Listen to Him.

Don’t listen to what the world is telling you to think or want, or be or aspire to. Listen to Jesus.  Have faith in what He tells you.

The day after this incredible experience (back down off the mountain) they discover what the voice meant.

A man brings his son to Jesus, the son is convulsing and sick and he begs Jesus for help.  The man had gone to the disciples but they weren’t able to help.  Jesus’ reply is one of frustration in the disciples lack of faith in him (and in themselves, since he gave them the power to cast out demons).

But the man brings his son who falls down at Jesus’ feet in convulsions. Jesus rebukes the demons and they leave the boy. And the crowd was astonished at God’s majesty.

God’s majesty.  Not ours.  This was not done of human endeavor, but God-power.

And that God-power rested in Jesus.  As he continued his ministry – as he traveled and taught and healed and made whole – it was the people who listened to him who benefited. Whose lives were changed forever by coming to listen and be healed. Made whole.

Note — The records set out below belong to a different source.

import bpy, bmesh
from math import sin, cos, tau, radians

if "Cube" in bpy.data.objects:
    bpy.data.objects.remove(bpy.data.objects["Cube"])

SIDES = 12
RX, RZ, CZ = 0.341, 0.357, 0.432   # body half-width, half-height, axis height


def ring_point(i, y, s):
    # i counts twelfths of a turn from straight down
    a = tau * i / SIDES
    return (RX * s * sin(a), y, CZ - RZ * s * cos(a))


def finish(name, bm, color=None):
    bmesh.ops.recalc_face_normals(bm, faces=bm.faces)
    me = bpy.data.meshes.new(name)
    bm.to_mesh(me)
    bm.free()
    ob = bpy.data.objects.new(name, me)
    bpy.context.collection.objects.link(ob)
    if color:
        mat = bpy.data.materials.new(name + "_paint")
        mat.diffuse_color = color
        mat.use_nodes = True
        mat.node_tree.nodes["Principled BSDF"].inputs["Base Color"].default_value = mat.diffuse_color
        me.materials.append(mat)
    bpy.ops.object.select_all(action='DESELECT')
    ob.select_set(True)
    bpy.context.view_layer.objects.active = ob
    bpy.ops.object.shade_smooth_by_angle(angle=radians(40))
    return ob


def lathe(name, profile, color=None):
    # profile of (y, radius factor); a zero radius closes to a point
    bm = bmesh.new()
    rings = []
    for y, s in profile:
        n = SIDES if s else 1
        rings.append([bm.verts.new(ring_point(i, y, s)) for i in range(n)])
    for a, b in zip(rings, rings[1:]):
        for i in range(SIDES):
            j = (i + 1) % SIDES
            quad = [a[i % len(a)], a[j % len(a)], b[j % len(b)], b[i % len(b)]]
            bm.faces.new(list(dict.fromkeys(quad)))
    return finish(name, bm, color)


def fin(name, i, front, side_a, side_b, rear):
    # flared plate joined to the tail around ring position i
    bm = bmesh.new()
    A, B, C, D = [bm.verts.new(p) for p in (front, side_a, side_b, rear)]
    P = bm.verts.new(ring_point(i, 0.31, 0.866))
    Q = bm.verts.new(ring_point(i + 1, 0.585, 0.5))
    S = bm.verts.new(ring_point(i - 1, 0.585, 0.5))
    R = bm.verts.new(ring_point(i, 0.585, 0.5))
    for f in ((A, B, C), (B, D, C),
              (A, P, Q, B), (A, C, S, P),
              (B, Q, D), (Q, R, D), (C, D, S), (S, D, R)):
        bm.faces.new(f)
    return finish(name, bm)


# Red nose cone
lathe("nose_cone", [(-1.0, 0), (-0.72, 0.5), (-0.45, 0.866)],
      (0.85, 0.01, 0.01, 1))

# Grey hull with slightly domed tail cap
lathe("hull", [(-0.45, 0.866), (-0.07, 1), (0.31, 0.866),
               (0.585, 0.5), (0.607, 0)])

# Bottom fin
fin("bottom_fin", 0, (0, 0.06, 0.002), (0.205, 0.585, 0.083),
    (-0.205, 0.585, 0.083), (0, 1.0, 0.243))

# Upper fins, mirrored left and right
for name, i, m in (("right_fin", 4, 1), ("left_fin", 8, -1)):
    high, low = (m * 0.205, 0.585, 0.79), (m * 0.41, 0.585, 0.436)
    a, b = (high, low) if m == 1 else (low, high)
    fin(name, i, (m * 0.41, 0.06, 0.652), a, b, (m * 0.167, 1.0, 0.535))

This is my beloved Son.  Listen to him.

This is God’s command to us as well.  To listen to what his son, Jesus calls us to know about ourselves, and what we are called to do.

Jesus wants to tell us that we are unconditionally loved by God.

That God will never leave or forsake us.

That there is nothing we can do to make God love us any more or any less.

That we are precious and beloved, just as we are, just as we were made, and that God calls us to be exactly the person we were fashioned to be, not someone else’s idea of what we should be.

It is so easy to get caught up in comparing ourselves to others, I’m too short, tall, thin, heavy, poor, ugly, dumb, old, young, weird, …when we compare our insides to everyone else’s outsides, we don’t feel “good enough.”

But listen to Jesus: God loves you just as you are.

You are beautiful and valuable in God’s sight.  Even when you feel like our sin gets in the way, God says, “as far as the east is from the west, so far will your sin be from me.”

When we turn to God in humility, seeking mercy and grace for our mess ups and screw ups, God had promised us mercy and grace.  It is there for the seeking.  And in this state of grace we find our own transfiguration.

And in that transfiguration we are called to listen to what Jesus calls us to do: to be his hands and feet and heart and face in this world, a world that may have no idea who Jesus is or why knowing Him is of any value.

Whenever Jesus had contact with someone it changed their lives forever.  They were transfigured, too. They became more than they had been, they were free and whole and ready to live the lives God had called THEM to live.

We have that ability too.  To reach out and touch another life so that it may become what God intended it to be.

To show someone their deep worth and value to God and to the rest of the world. To show someone that they are needed and loved beyond all understanding. That they have a place in this world and in God’s heart that no one else could ever fill, not from the past or from the future.  It is their place alone, and God loves them right where they are, as they are.

We don’t need to be on a mountaintop to have a mountaintop experience.  We simply need to listen to Jesus and be willing to answer his call to serve, to heal, to love.  There is a whole world waiting to be healed, to be transfigured.

And the only way that will happen is with God’s love.  God’s love shared and shown with no expectation of return.  Simply love.  Love transfigured us.  It will change the world as well, if we put in the work.



Transfiguration Sunday

March 3, 2019

Luke 9: 28-43a